It was 4am when my daughter Emi was born. When we arrived at Emory hospital it was in the late hours of a Sunday evening. The end of labor was quick, so by the time Emi made her grand appearance, it was a skeleton crew that welcomed her: one nurse practitioner doing all the work, my frazzled husband holding up one of my tired heavy legs, and a doctor right at the end to catch her and some of the credit. Giving birth is weary work. And as soon as it is over your new life begins. There is little time to rest because everything is different now, and in such a way that no one could have prepared you for no matter how many tried. It is almost earth-shattering–this apocalyptic-like turning of one’s life (through new life). The revelation of your relationship to this new little life and the drain and the pain and the space they inhabit in your once neat and tidy existence—everything is different now. And not just for you, but for everyone they’ll grow to know and love, the community they’ll forge. It can change everything, yet it isn’t so unique. People are born all the time (all of us were at some point or another). And that’s how God comes to be with us–delivered by a poor weary woman. It happens all the time. Yet it reveals the depth of God’s love for human beings, that relational, earth-shattering, paradigm-shifting, messy, every-day love, and that, changes everything.
Prayer: Jesus, break into our lives, revealing God’s deep love for us!
By: Trey Colson
Psalm 80:1-7, 17-19
Reflection—v.7 ‘restore us, O God’
In the words of Psalm 80 I hear the people crying out to God for restoration and mercy. I hear them calling upon God to restore them to their former glory. I hear people standing before God knowing that they’ve made a mistake. When you’re in a situation where you were up in a big old castle, but now you’re in a shack, and somebody else is in the castle now and you’re working for them–you pretty much feel like you’re the scorn of the earth. You feel like you’re beneath. When you used to be the big guy on campus, the big guy on the playground, and then all the sudden you’re not just the little guy, but the little guy is even knocking you around–you feel scorned and laughed at. I’m pretty sure that’s the position God’s people were in. Its a two way street. Not only do you not like your new situation, but you have to learn to deal with it. But then maybe next time you get in a big-boy position, you’ll understand–play fair. Let everybody get something. Don’t use people or laugh at them because they have nothing and you have everything–help them, and we can help each other to all have something. Maybe that was the lesson that God wants the people to see. God says, ‘you are the apple of my eye, but you’re not the only apple of my eye.’ Look out for your neighbors. Take care of your people. Love your community.

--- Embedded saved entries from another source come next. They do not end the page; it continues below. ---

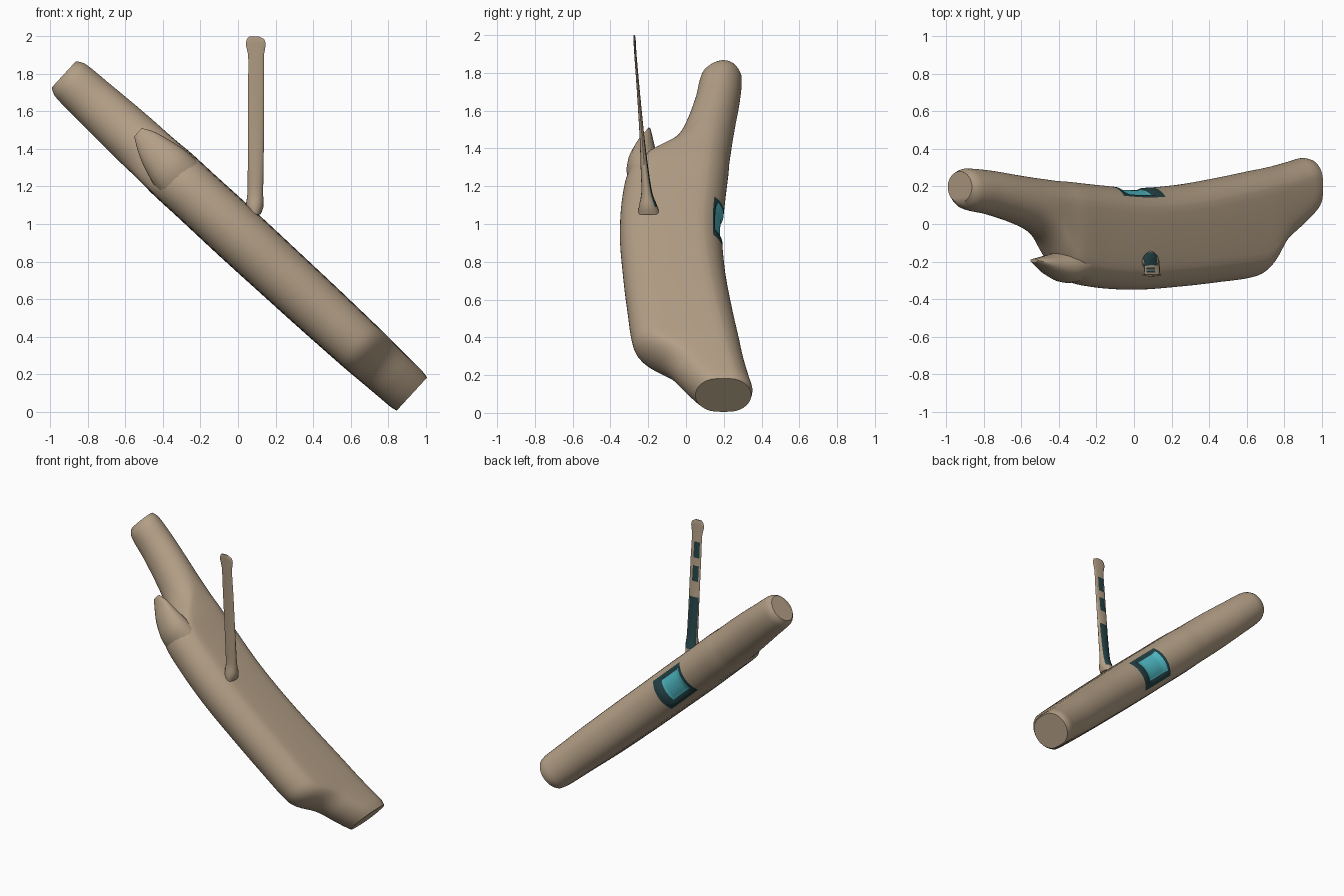
import bpy, bmesh, math
from mathutils import Vector

if "Cube" in bpy.data.objects:
    bpy.data.objects.remove(bpy.data.objects["Cube"])


def material(name, rgb):
    m = bpy.data.materials.new(name)
    m.diffuse_color = (*rgb, 1)
    m.use_nodes = True
    m.node_tree.nodes["Principled BSDF"].inputs["Base Color"].default_value = m.diffuse_color
    return m


WOOD = material("tan wood", (0.45, 0.345, 0.238))
DARK = material("dark teal", (0.018, 0.055, 0.062))
CYAN = material("bright teal", (0.08, 0.50, 0.57))

# Slanted log frame: D runs down its length, N through its thickness
MID = Vector((0, 0, 0.945))
D = Vector((0.737, 0, -0.677)).normalized()
N = Vector((-D.z, 0, D.x))
X, Y, Z = Vector((1, 0, 0)), Vector((0, 1, 0)), Vector((0, 0, 1))


def resample(rows, step):
    """Smooth (Catmull-Rom) in-betweens of section rows; first column is the station."""
    out = []
    for i in range(len(rows) - 1):
        p = [rows[max(0, min(len(rows) - 1, i + k))] for k in (-1, 0, 1, 2)]
        h = p[2][0] - p[1][0]
        n = max(1, math.ceil(h / step))
        for k in range(n):
            t = k / n
            row = []
            for c in range(len(p[0])):
                s1 = (p[2][c] - p[0][c]) / (p[2][0] - p[0][0]) * h
                s2 = (p[3][c] - p[1][c]) / (p[3][0] - p[1][0]) * h
                a, b = p[1][c], p[2][c]
                row.append((2*t**3 - 3*t**2 + 1)*a + (t**3 - 2*t**2 + t)*s1
                           + (3*t**2 - 2*t**3)*b + (t**3 - t**2)*s2)
            row[0] = p[1][0] + t * h
            out.append(row)
    return out + [list(rows[-1])]


def loft(name, rings, paint=None):
    """Skin closed rings of points; paint(ring, segment) gives the material index."""
    bm = bmesh.new()
    vs = [[bm.verts.new(p) for p in r] for r in rings]
    n = len(vs[0])
    for i in range(len(vs) - 1):
        for j in range(n):
            k = (j + 1) % n
            f = bm.faces.new((vs[i][j], vs[i][k], vs[i + 1][k], vs[i + 1][j]))
            if paint:
                f.material_index = paint(i, j)
    bm.faces.new(vs[0])
    bm.faces.new(vs[-1])
    bmesh.ops.recalc_face_normals(bm, faces=bm.faces)
    me = bpy.data.meshes.new(name)
    bm.to_mesh(me)
    bm.free()
    for m in (WOOD, DARK, CYAN):
        me.materials.append(m)
    ob = bpy.data.objects.new(name, me)
    bpy.context.collection.objects.link(ob)
    bpy.context.view_layer.objects.active = ob
    ob.select_set(True)
    bpy.ops.object.shade_smooth_by_angle(angle=math.radians(45))
    ob.select_set(False)
    return ob


# Log: station, front y, back y, half thickness
log_rows = resample([
    (-1.26, .115, .28, .095), (-1.22, .08, .295, .117), (-1.05, .05, .285, .128),
    (-.85, .0, .26, .138), (-.72, -.05, .245, .142), (-.64, -.11, .237, .143),
    (-.57, -.2, .23, .145), (-.48, -.295, .225, .15), (-.3, -.335, .21, .15),
    (0, -.35, .192, .152), (.3, -.335, .207, .15), (.6, -.31, .245, .147),
    (.86, -.28, .285, .142), (.93, -.24, .295, .14), (1.03, -.115, .312, .135),
    (1.15, -.03, .337, .13), (1.22, .02, .352, .127), (1.258, .05, .345, .12)], .025)
SEG = 60


def in_patch(u, a):
    """Inlay zone on the back edge: 2 = bright centre, 1 = dark border, 0 = wood."""
    a = math.degrees(math.atan2(math.sin(a), math.cos(a)))
    if -.14 < u < .06 and -31 < a < 37:
        return 2
    return 1 if -.165 < u < .115 and -49 < a < 49 else 0


def log_ring(row):
    u, f, b, h = row
    core = max((b - f) / 2 - h, 0)
    r = (b - f) / 2 - core
    pts = []
    for j in range(SEG):
        a = 2 * math.pi * j / SEG
        c, s = math.cos(a), math.sin(a)
        side = core * max(-1, min(1, c * 4))
        p = MID + D * u + Y * ((f + b) / 2 + side + r * c) + N * h * s
        if in_patch(u, a) == 2:          # shallow recess
            p -= Y * .012 * c + N * .012 * s
        pts.append(p)
    return pts


loft("slanted_log", [log_ring(r) for r in log_rows],
     lambda i, j: in_patch((log_rows[i][0] + log_rows[i + 1][0]) / 2,
                           2 * math.pi * (j + .5) / SEG))


def ellipse(c, a, b, n=16):
    return [c + a * math.cos(2*math.pi*j/n) + b * math.sin(2*math.pi*j/n) for j in range(n)]


# Broken splinter pointing up the log: station, y, offset, half width, half depth
splinter = resample([(-.76, -.195, .04, .01, .03), (-.70, -.205, .035, .03, .065),
                     (-.62, -.22, .025, .06, .095), (-.5, -.225, .015, .09, .125),
                     (-.35, -.2, .0, .09, .135), (-.2, -.19, .0, .08, .12)], .03)
loft("broken_splinter", [ellipse(MID + D*u + Y*y + N*o, Y*w, N*h)
                         for u, y, o, w, h in splinter])

# Thin upright twig: height, x, y, half width, half depth
twig = resample([(1.05, .085, -.195, .035, .055), (1.09, .088, -.2, .047, .05),
                 (1.16, .092, -.207, .042, .03), (1.3, .094, -.22, .042, .02),
                 (1.45, .095, -.232, .043, .013), (1.7, .096, -.252, .043, .008),
                 (1.9, .096, -.268, .042, .006), (1.95, .095, -.271, .052, .006),
                 (1.985, .093, -.273, .046, .006), (2.0, .085, -.274, .025, .004)], .03)


def twig_paint(i, j):
    """Dark streak up the rear of the twig, broken into dashes near the top."""
    z = twig[i][0]
    a = 360 * (j + .5) / 16
    if z < 1.45:
        return int(z > 1.08 and 50 < a < 165)
    return int(65 < a < 140 and (1.55 < z < 1.65 or 1.72 < z < 1.82))


loft("upright_twig", [ellipse(Vector((x, y, z)), X*w, Y*h) for z, x, y, w, h in twig],
     twig_paint)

Prayer: Forgiving God, restore us that all your people may have what they need.
By: Maggie Leonard
Reflection—v.13 ‘Isn’t it enough for you to be tiresome for people that you are also tiresome before my God?’
This line cracks me up. I had no idea that Isaiah was so sassy! In this story, Jerusalem is being attacked and God sends Isaiah to offer comfort and divine signs to King Ahaz. However, King Ahaz refuses the offer, saying that he won’t test God. This is when Isaiah responds, ‘Isn’t it enough for you to be tiresome for people that you are also tiresome before my God?’ Bahahaha! Burn. Isaiah knew that Ahaz was only giving him lip service, trying to appear pious. Words without action are tiresome. But it’s right about now, when Jerusalem was on the brink of disaster that God speaks, offering a sign and promise to be with us. I feel that sense of impending disaster these days—maybe most strongly in relation to climate change. We have a lot of words and not enough action. I cannot help but wonder if we have other Isaiah’s in our midst. Perhaps in Autum Peltier, Isra Hirsi, Xiuhtezcatl Martinez, or Greta Thunberg—all young women speaking out and offering new ways forward. May we not be tiresome, offering them lip service. May we be willing to receive the signs that God offers us, even under the threat of destruction. It is during this time of Advent that we prepare to receive God to the world. I pray that we nurture a world worthy of such a reception.
Prayer: God, open our hearts that we may hear the voices of your prophets!